1. Raise the age threshold as people are living longer lives. Continuing to work and be productive is a good thing. Retirement–for twenty or thirty years–is not a right. It’s a privilege and fruit of a well-lived life. Just raising the age to 67 or 70 would save billions of dollars per year.
2. Make Social Security a true savings instrument where the money is “lock-boxed” and invested in financial markets to multiply a return. This is the way that it always should have operated. The government must collect SS money, not spend it on other things, and invest it for future payments. And older folks should receive at retirement only what they’ve contributed and the interest it has earned–not five times what they put in.
3. If younger generations don’t want to invest in the government system, they can take their SS monies and invest them personally in other private instruments. If government cannot be competitive, then it shouldn’t be allowed to be in the retirement business at all. More choices will mean better returns.
4. Americans should be encouraged once again to be the primary providers for their own families. I am personally arranging my future finances around taking care of my own. There’s nothing wrong with children caring for their parents and grandparents in their later years–and even living together as a result of that commitment. This would strengthen and renew the American family. God knows this is one of our greatest needs as a society.
To make these ideas and other good reforms come to pass, we need to be dirt honest about the giant Ponzi scheme called Social Security and be willing to do the right thing–even at our own expense. Here’s the principle to which we must commit:
What’s good for me isn’t necessarily good for America.
Translation: The Ponzi-like Social Security check that I’d love to receive from age 65 to 90 is bad policy for my nation. I won’t take it. It’s better to “ask not what my country can do for me, but rather ask what I can do for my country” (John F. Kennedy.)

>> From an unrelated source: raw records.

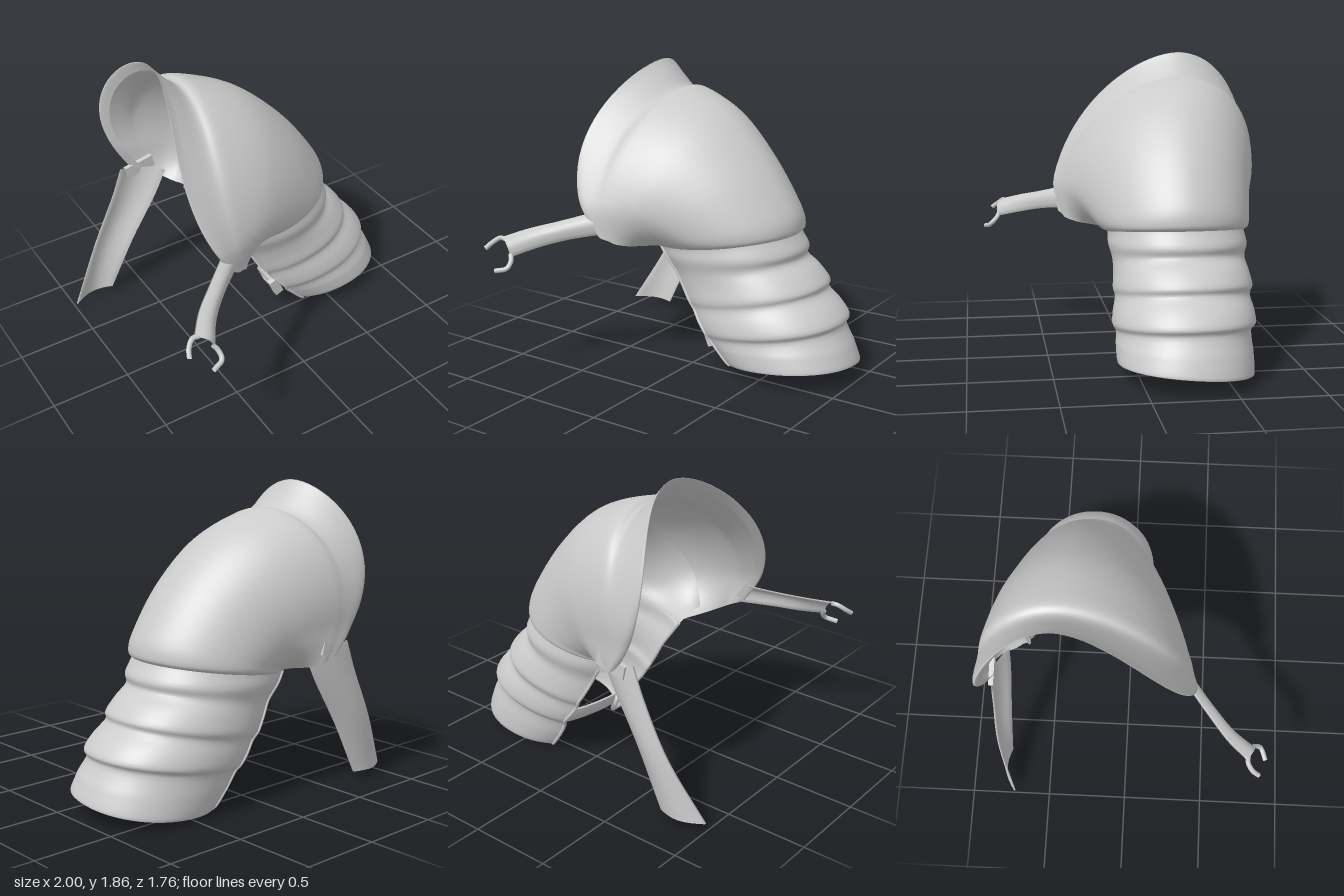
import * as THREE from 'three';

const material = new THREE.MeshStandardMaterial({ color: 0xcccccc, side: THREE.DoubleSide });
const V = (p) => new THREE.Vector3(...p);

function mesh(name, geometry) {
  const m = new THREE.Mesh(geometry, material);
  m.name = name;
  return m;
}

// Skin a list of point rows with a smooth open surface
function loft(rows) {
  const cols = rows[0].length, pos = [], idx = [];
  rows.forEach((r) => r.forEach((p) => pos.push(p.x, p.y, p.z)));
  for (let i = 0; i < rows.length - 1; i++) {
    for (let j = 0; j < cols - 1; j++) {
      const a = i * cols + j, b = a + cols;
      idx.push(a, b, a + 1, b, b + 1, a + 1);
    }
  }
  const g = new THREE.BufferGeometry();
  g.setAttribute('position', new THREE.Float32BufferAttribute(pos, 3));
  g.setIndex(idx);
  g.computeVertexNormals();
  return g;
}

// Smoothly blend a table of section parameters
function refine(table, sub) {
  const out = [], last = table.length - 1;
  for (let k = 0; k <= last * sub; k++) {
    const i = Math.min(Math.floor(k / sub), last - 1), t = k / sub - i;
    const [p0, p1, p2, p3] = [-1, 0, 1, 2].map((d) => table[Math.min(last, Math.max(0, i + d))]);
    out.push(p1.map((v, c) => v + 0.5 * t * (p2[c] - p0[c] + t * (2 * p0[c] - 5 * v + 4 * p2[c] - p3[c]
      + t * (3 * (v - p2[c]) + p3[c] - p0[c])))));
  }
  return out;
}

// C-shaped section: crest, inner edge, z range, wrap angle, squareness, sideways bulge, crest skew, tilt
function section([cx, cy, ix, iy, zf, zb, wrap, n, bulge, skew, tilt], steps = 48) {
  const pw = (v) => Math.sign(v) * Math.abs(v) ** (2 / n);
  const s = pw(Math.sin(wrap)), bx = (ix + cx * s) / (1 + s), by = (iy + cy * s) / (1 + s);
  const row = [];
  for (let k = 0; k <= steps; k++) {
    const t = -wrap + (Math.PI + 2 * wrap) * k / steps;
    const a = pw(Math.cos(t)), b = pw(Math.sin(t)), h = (b + s) / (1 + s);
    row.push(new THREE.Vector3(
      bx + (cx - bx) * b + bulge * 4 * h * (1 - h),
      by + (cy - by) * b + tilt * a,
      (zf + zb) / 2 + (zf - zb) / 2 * a + skew * Math.max(b, 0)));
  }
  return row;
}

function tube(name, points, radius, segments = 24) {
  return mesh(name, new THREE.TubeGeometry(new THREE.CatmullRomCurve3(points), segments, radius, 8));
}

// Strap between two edge paths, arched by the bow vector
function band(name, left, right, bow, thickness = 0.012) {
  const [l, r] = [left, right].map((e) => new THREE.CatmullRomCurve3(e.map(V)).getPoints(16));
  const out = V(bow).normalize().multiplyScalar(thickness);
  const rows = l.map((p, i) => {
    const top = [];
    for (let k = 0; k <= 8; k++) {
      top.push(p.clone().lerp(r[i], k / 8).addScaledVector(V(bow), Math.sin(Math.PI * k / 8)));
    }
    const under = top.map((q) => q.clone().sub(out)).reverse();
    return [...top, ...under, top[0].clone()];
  });
  return mesh(name, loft(rows));
}

export function createModel() {
  const group = new THREE.Group();
  group.name = 'shoulderArmor';

  // Shoulder dome: rolled neck lip, then sections fanning from the neck opening to the arm
  const dome = refine([
    [-0.46, 1.80, -0.42, 0.91, 0.37, -0.81, 0.25, 1.85, -0.16, -0.17, 0],
    [-0.50, 1.86, -0.46, 0.88, 0.40, -0.85, 0.25, 1.85, -0.17, -0.18, 0],
    [-0.45, 1.80, -0.42, 0.85, 0.42, -0.87, 0.25, 1.85, -0.16, -0.18, 0],
    [-0.34, 1.69, -0.37, 0.83, 0.40, -0.86, 0.28, 1.95, -0.11, -0.16, 0],
    [-0.25, 1.70, -0.33, 0.81, 0.38, -0.85, 0.30, 2.0, -0.07, -0.15, 0],
    [0.05, 1.575, -0.28, 0.79, 0.33, -0.82, 0.40, 1.9, -0.02, -0.10, 0],
    [0.33, 1.32, -0.24, 0.78, 0.27, -0.77, 0.50, 1.85, 0, -0.06, 0],
    [0.54, 1.03, -0.20, 0.77, 0.21, -0.74, 0.60, 1.85, 0, -0.03, 0],
    [0.58, 0.90, -0.20, 0.76, 0.17, -0.73, 0.65, 1.95, 0, -0.01, 0],
    [0.555, 0.86, -0.19, 0.75, 0.13, -0.71, 0.65, 2.0, 0, 0, 0],
  ], 5).map((s) => section(s));
  group.add(mesh('shoulderDome', loft(dome)));

  // Arm guard: starts as a liner under the dome, then ridged plates and a turned-in cuff
  const guard = refine([
    [0.10, 1.47, -0.24, 0.83, 0.28, -0.77, 0.45, 1.9, 0, -0.08, 0],
    [0.30, 1.27, -0.23, 0.82, 0.23, -0.74, 0.5, 1.9, 0, -0.05, 0],
    [0.50, 1.01, -0.21, 0.80, 0.18, -0.71, 0.6, 1.9, 0, -0.02, 0],
    [0.545, 0.87, -0.20, 0.76, 0.13, -0.70, 0.6, 2.1, 0, 0, 0],
    [0.605, 0.77, -0.15, 0.69, 0.13, -0.71, 0.6, 2.1, 0, 0, 0],
    [0.60, 0.71, -0.09, 0.60, 0.11, -0.69, 0.6, 2.1, 0, 0, 0],
    [0.68, 0.65, -0.04, 0.51, 0.11, -0.70, 0.6, 2.15, 0, 0, 0],
    [0.755, 0.57, 0.01, 0.43, 0.12, -0.71, 0.6, 2.15, 0, 0, 0],
    [0.755, 0.52, 0.04, 0.38, 0.11, -0.69, 0.6, 2.15, 0, 0, 0],
    [0.84, 0.45, 0.09, 0.31, 0.13, -0.70, 0.6, 2.15, 0, 0, 0],
    [0.905, 0.37, 0.14, 0.25, 0.14, -0.70, 0.6, 2.15, 0, 0, 0],
    [0.89, 0.32, 0.16, 0.21, 0.12, -0.67, 0.6, 2.15, 0, 0, 0],
    [0.95, 0.22, 0.21, 0.14, 0.13, -0.67, 0.65, 2.15, 0, 0, 0.02],
  ], 4).map((s) => section(s));
  const cuff = refine([
    [0.95, 0.22, 0.21, 0.14, 0.13, -0.67, 0.65, 2.15, 0, 0, 0.02],
    [0.995, 0.11, 0.30, 0.035, 0.13, -0.66, 0.7, 2.15, 0, 0, 0.035],
    [0.95, 0.13, 0.32, 0.065, 0.10, -0.62, 0.7, 2.15, 0, 0, 0.035],
  ], 5).map((s) => section(s));
  const arm = [...guard, ...cuff.slice(1)];
  group.add(mesh('armGuard', loft(arm)));

  // Rolled edges along both sides of the arm opening
  for (const [name, k] of [['frontGuardEdge', 0], ['backGuardEdge', 48]]) {
    group.add(tube(name, arm.slice(12).map((r) => r[k]), 0.01, 40));
  }

  // Wide hanging strap at the back
  group.add(band('backStrap',
    [[-0.56, 0.92, -0.82], [-0.63, 0.74, -0.82], [-0.79, 0.42, -0.81], [-1.0, 0.05, -0.73]],
    [[-0.28, 0.86, -0.75], [-0.36, 0.70, -0.75], [-0.54, 0.40, -0.76], [-0.72, 0.05, -0.77]],
    [0, 0, -0.045]));
  const tab = mesh('strapTab', new THREE.BoxGeometry(0.2, 0.08, 0.03));
  tab.position.set(-0.42, 0.89, -0.83);
  tab.rotation.z = 0.2;
  group.add(tab);

  // Chest strap at the front, ending in two curved prongs
  group.add(band('frontStrap',
    [[-0.50, 0.99, 0.37], [-0.66, 0.94, 0.50], [-0.80, 0.90, 0.62], [-0.90, 0.86, 0.74]],
    [[-0.42, 0.87, 0.38], [-0.58, 0.84, 0.51], [-0.71, 0.80, 0.64], [-0.80, 0.76, 0.78]],
    [0.02, 0.02, 0.02]));
  group.add(tube('upperProng', [[-0.88, 0.85, 0.74], [-0.92, 0.85, 0.74], [-0.96, 0.82, 0.77], [-0.98, 0.79, 0.81]].map(V), 0.015));
  group.add(tube('lowerProng', [[-0.81, 0.77, 0.77], [-0.79, 0.74, 0.79], [-0.79, 0.70, 0.83], [-0.86, 0.68, 0.86]].map(V), 0.015));

  // Strap closing the arm opening
  group.add(band('armStrap',
    [[0.17, 0.29, -0.62], [0.13, 0.27, -0.42], [0.12, 0.26, -0.12], [0.17, 0.29, 0.06]],
    [[0.21, 0.20, -0.62], [0.17, 0.18, -0.42], [0.16, 0.17, -0.12], [0.21, 0.20, 0.06]],
    [-0.01, -0.005, 0]));

  // Buckle: square frame, pin and keeper loop
  const buckle = new THREE.Group();
  buckle.name = 'buckle';
  const frame = mesh('buckleFrame', new THREE.TorusGeometry(0.08, 0.018, 6, 4));
  frame.rotation.z = Math.PI / 4;
  const pin = mesh('bucklePin', new THREE.CylinderGeometry(0.012, 0.012, 0.13, 8));
  pin.rotation.z = Math.PI / 2;
  const keeper = mesh('buckleKeeper', new THREE.BoxGeometry(0.04, 0.13, 0.06));
  keeper.position.x = 0.1;
  buckle.add(frame, pin, keeper);
  buckle.position.set(0.12, 0.20, -0.12);
  buckle.rotation.set(0, -Math.PI / 2, 0.4, 'ZYX');
  group.add(buckle);

  return group;
}
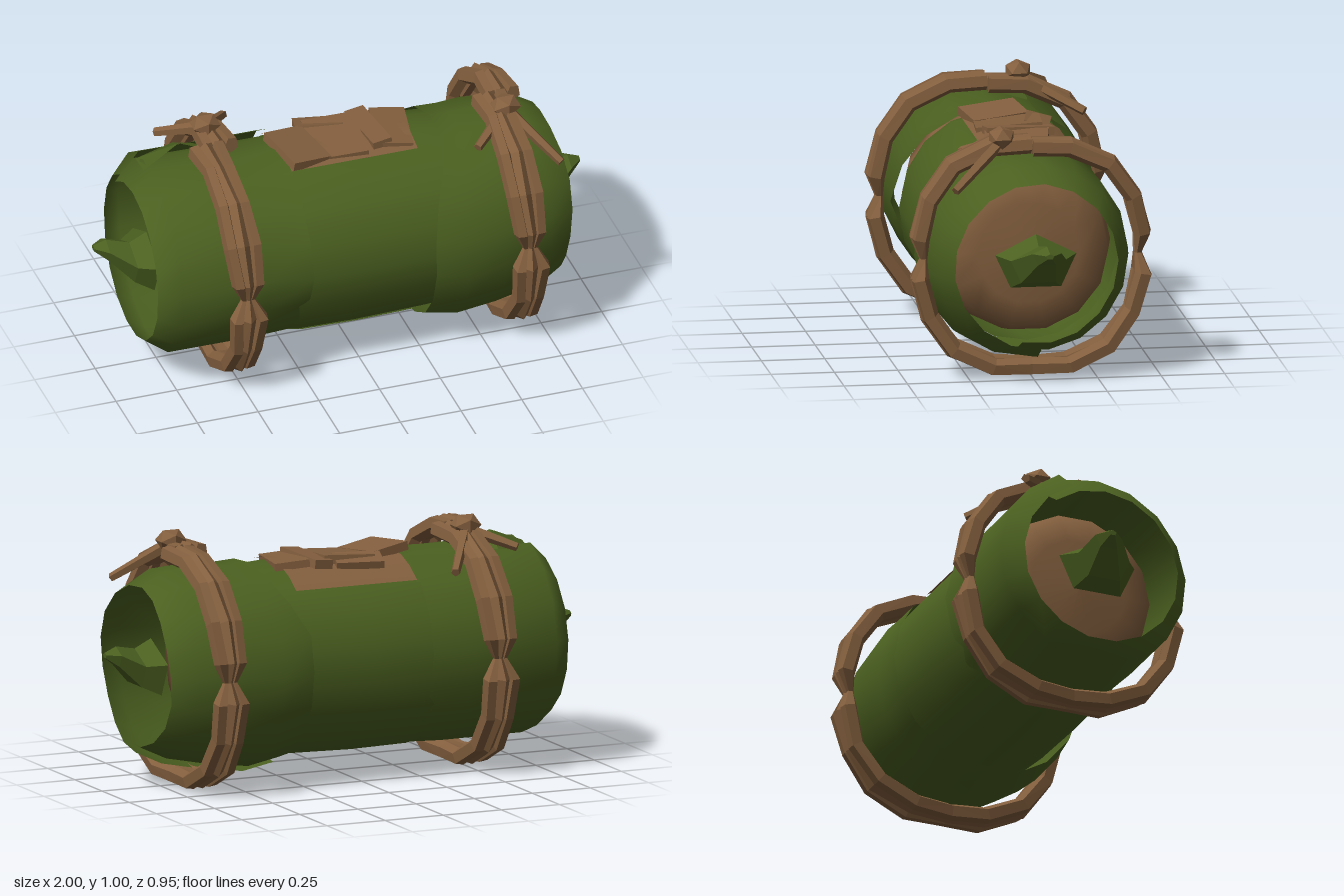
import * as THREE from 'three';

const CY = 0.477; // height of the bundle's axis
const rad = THREE.MathUtils.degToRad;

// Indexed grid of points: rows x cols, optionally capped at both ends
function grid(rows, capped) {
  const cols = rows[0].length, pos = rows.flat(2), idx = [];
  for (let i = 0; i < rows.length - 1; i++)
    for (let j = 0; j < cols - 1; j++) {
      const a = i * cols + j, b = a + cols;
      idx.push(a, b, a + 1, b, b + 1, a + 1);
    }
  if (capped) {
    const last = (rows.length - 1) * cols;
    for (let j = 1; j < cols - 2; j++) idx.push(0, j, j + 1, last, last + j + 1, last + j);
  }
  const g = new THREE.BufferGeometry();
  g.setAttribute('position', new THREE.Float32BufferAttribute(pos, 3));
  g.setIndex(idx);
  g.computeVertexNormals();
  return g;
}

// Faceted copy of a geometry
function flat(g) {
  const f = g.index ? g.toNonIndexed() : g;
  f.computeVertexNormals();
  return f;
}

// Sheet rolled around the x axis; profile entries are [x, radius, centre y].
// Angle 0 faces +z, 90 faces up. adjust(point, angle, row) may shift x and radius.
function sheet(profile, from, to, grow = 0, adjust = () => {}, seg = 18) {
  return grid(profile.map(([x, r, cy], i) => {
    const row = [];
    for (let j = 0; j <= seg; j++) {
      const a = rad(from + (to - from) * j / seg);
      const p = { x, r: r + grow * j / seg };
      adjust(p, a, i);
      row.push([p.x, cy + p.r * Math.sin(a), p.r * Math.cos(a)]);
    }
    return row;
  }));
}

// Hoop radius at each angle from the horizontal
const hoop = [[0, 0.422], [10, 0.446], [30, 0.462], [50, 0.474], [71, 0.46], [90, 0.441]];
const halfHoop = [...hoop.slice(1).reverse().map(([d, r]) => [-d, r]), ...hoop];

// One strand of a half hoop, pinched where it crosses the middle height
function strand(cx, side, k) {
  const rows = halfHoop.map(([deg, radius], n) => {
    const a = rad(deg), pinch = deg === 0 ? 0.4 : 1;
    const wob = 0.006 * Math.sin(n * 2.1 + k * 1.7 + cx * 5);
    const x0 = cx - side * 0.028 * Math.max(0, Math.sin(a)) + (k * 0.043 + wob) * pinch;
    const r0 = radius + wob * 0.4;
    const row = [];
    for (let j = 0; j <= 5; j++) {
      const t = j / 5 * Math.PI * 2 + Math.PI / 2 + k * 0.5;
      const r = r0 + 0.036 * pinch * Math.sin(t);
      row.push([x0 + 0.029 * pinch * Math.cos(t), CY + r * Math.sin(a), side * r * Math.cos(a)]);
    }
    return row;
  });
  return flat(grid(rows, true));
}

export function createModel() {
  const model = new THREE.Group();
  const green = new THREE.MeshStandardMaterial({ color: 0x4b6020, side: THREE.DoubleSide });
  green.name = 'leaf green';
  const brown = new THREE.MeshStandardMaterial({ color: 0x835f3e, side: THREE.DoubleSide });
  brown.name = 'bark brown';

  const add = (name, geo, mat, parent = model) => {
    const m = new THREE.Mesh(geo, mat);
    m.name = name;
    parent.add(m);
    return m;
  };

  // Filling inside the wrapping, with slightly domed ends
  const core = add('filling', new THREE.LatheGeometry(
    [[0, -0.62], [0.2, -0.61], [0.318, -0.58], [0.352, -0.4], [0.352, 0.4], [0.318, 0.58], [0.2, 0.61], [0, 0.62]]
      .map(p => new THREE.Vector2(...p)), 14), brown);
  core.rotation.z = -Math.PI / 2;
  core.position.y = CY;

  // Three overlapping rolled leaves
  add('middleLeaf', sheet(
    [[-0.34, 0.362, 0.475], [-0.24, 0.382, 0.473], [0, 0.384, 0.47], [0.3, 0.38, 0.473], [0.5, 0.365, 0.475]],
    -60, 310, 0.006), green);
  add('rightLeaf', sheet(
    [[-0.85, 0.31, 0.477], [-0.77, 0.378, 0.488], [-0.42, 0.376, 0.484], [-0.24, 0.378, 0.481]],
    490, 112, 0.03,
    (p, a, i) => {
      if (i !== 3) return;
      // The inner edge flares over the front top and tucks in underneath
      const s = Math.sin(a);
      if (s < -0.15) p.r -= 0.012;
      else if (Math.cos(a) > 0) p.r += 0.032 * (1 - 0.8 * s);
    }), green);
  add('leftLeaf', sheet(
    [[0.27, 0.386, 0.468], [0.4, 0.396, 0.453], [0.56, 0.39, 0.467], [0.75, 0.364, 0.48], [0.85, 0.31, 0.478]],
    282, -92, 0.025,
    (p, a, i) => {
      const s = Math.sin(a);
      if (i === 0) p.x += 0.2 * Math.max(0, s - 0.4);
      if (i === 1) p.x += 0.12 * Math.max(0, s - 0.4);
      if (i === 4) p.x += 0.01 * Math.sin(a * 3);
    }), green);

  // Curled leaf tip at the top of the right end
  add('leafFlap', flat(grid([
    [[-0.79, 0.855, -0.03], [-0.78, 0.83, -0.16]],
    [[-0.63, 0.918, -0.08], [-0.62, 0.86, -0.18]],
    [[-0.5, 0.87, -0.06], [-0.5, 0.84, -0.16]],
  ])), green);

  // Bent five-sided bud at each end
  const pent = [[0.59, 0], [0.51, 0.16], [0.38, 0.1], [0.38, -0.1], [0.51, -0.16], [0.59, 0]];
  const budRow = (x, s, cy, cz) => pent.map(([y, z]) => [x, cy + (y - 0.475) * s, cz + z * s]);
  for (const side of [1, -1]) {
    const bud = add(side > 0 ? 'leftBud' : 'rightBud', flat(grid([
      budRow(0.79, 1, 0.475, 0), budRow(0.86, 0.68, 0.477, 0),
      budRow(0.95, 0.36, 0.533, -0.02), budRow(1, 0.1, 0.543, -0.025),
    ], true)), green);
    bud.scale.x = side;
  }

  // Crumpled patch on top
  const patch = new THREE.Group();
  patch.name = 'topPatch';
  model.add(patch);
  add('patchBase', sheet([[-0.24, 0.394, 0.473], [0.28, 0.394, 0.473]], 69, 129, 0, undefined, 5), brown, patch);
  [ // size, position, rotation
    [[0.17, 0.035, 0.23], [-0.175, 0.862, 0.02], [0.08, 0.22, -0.15]],
    [[0.19, 0.03, 0.1], [-0.04, 0.853, -0.13], [-0.25, -0.2, -0.05]],
    [[0.21, 0.035, 0.26], [-0.01, 0.852, -0.01], [0.08, -0.08, 0.05]],
    [[0.08, 0.035, 0.27], [0.135, 0.86, -0.03], [-0.03, 0.1, 0.1]],
    [[0.14, 0.03, 0.25], [0.22, 0.853, -0.01], [0.03, -0.18, -0.08]],
  ].forEach(([s, p, r]) => {
    const fold = add('patchFold', new THREE.BoxGeometry(...s), brown, patch);
    fold.position.set(...p);
    fold.rotation.set(...r);
  });

  // Tapered rope end between two points
  const tail = (a, b, parent) => {
    const A = new THREE.Vector3(...a), B = new THREE.Vector3(...b);
    const d = B.clone().sub(A);
    const t = add('ropeTail', flat(new THREE.CylinderGeometry(0.018, 0.026, d.length(), 5)), brown, parent);
    t.position.copy(A).addScaledVector(d, 0.5);
    t.quaternion.setFromUnitVectors(new THREE.Vector3(0, 1, 0), d.normalize());
  };

  // Rope hoops, each with a knot and two loose ends
  [
    { name: 'rightRope', x: -0.515, knot: [-0.505, 0.955, -0.125],
      ends: [[-0.67, 0.875, -0.25], [-0.35, 0.82, -0.365]] },
    { name: 'leftRope', x: 0.647, knot: [0.65, 0.948, 0.115],
      ends: [[0.49, 0.865, 0.25], [0.81, 0.775, 0.32]] },
  ].forEach(({ name, x, knot, ends }) => {
    const rope = new THREE.Group();
    rope.name = name;
    model.add(rope);
    for (const side of [1, -1])
      for (const k of [-1, 0, 1]) add('ropeStrand', strand(x, side, k), brown, rope);
    const ball = add('knot', flat(new THREE.IcosahedronGeometry(0.056, 0)), brown, rope);
    ball.position.set(...knot);
    ball.scale.set(1.15, 0.85, 1);
    ends.forEach(e => tail([knot[0], knot[1] - 0.015, knot[2]], e, rope));
  });

  return model;
}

That means I need to work a little harder and longer, give up the money I don’t deserve, take responsibility for my extended family, and work to reform the system for future generations.
If we do, they will rise up in the future and praise us.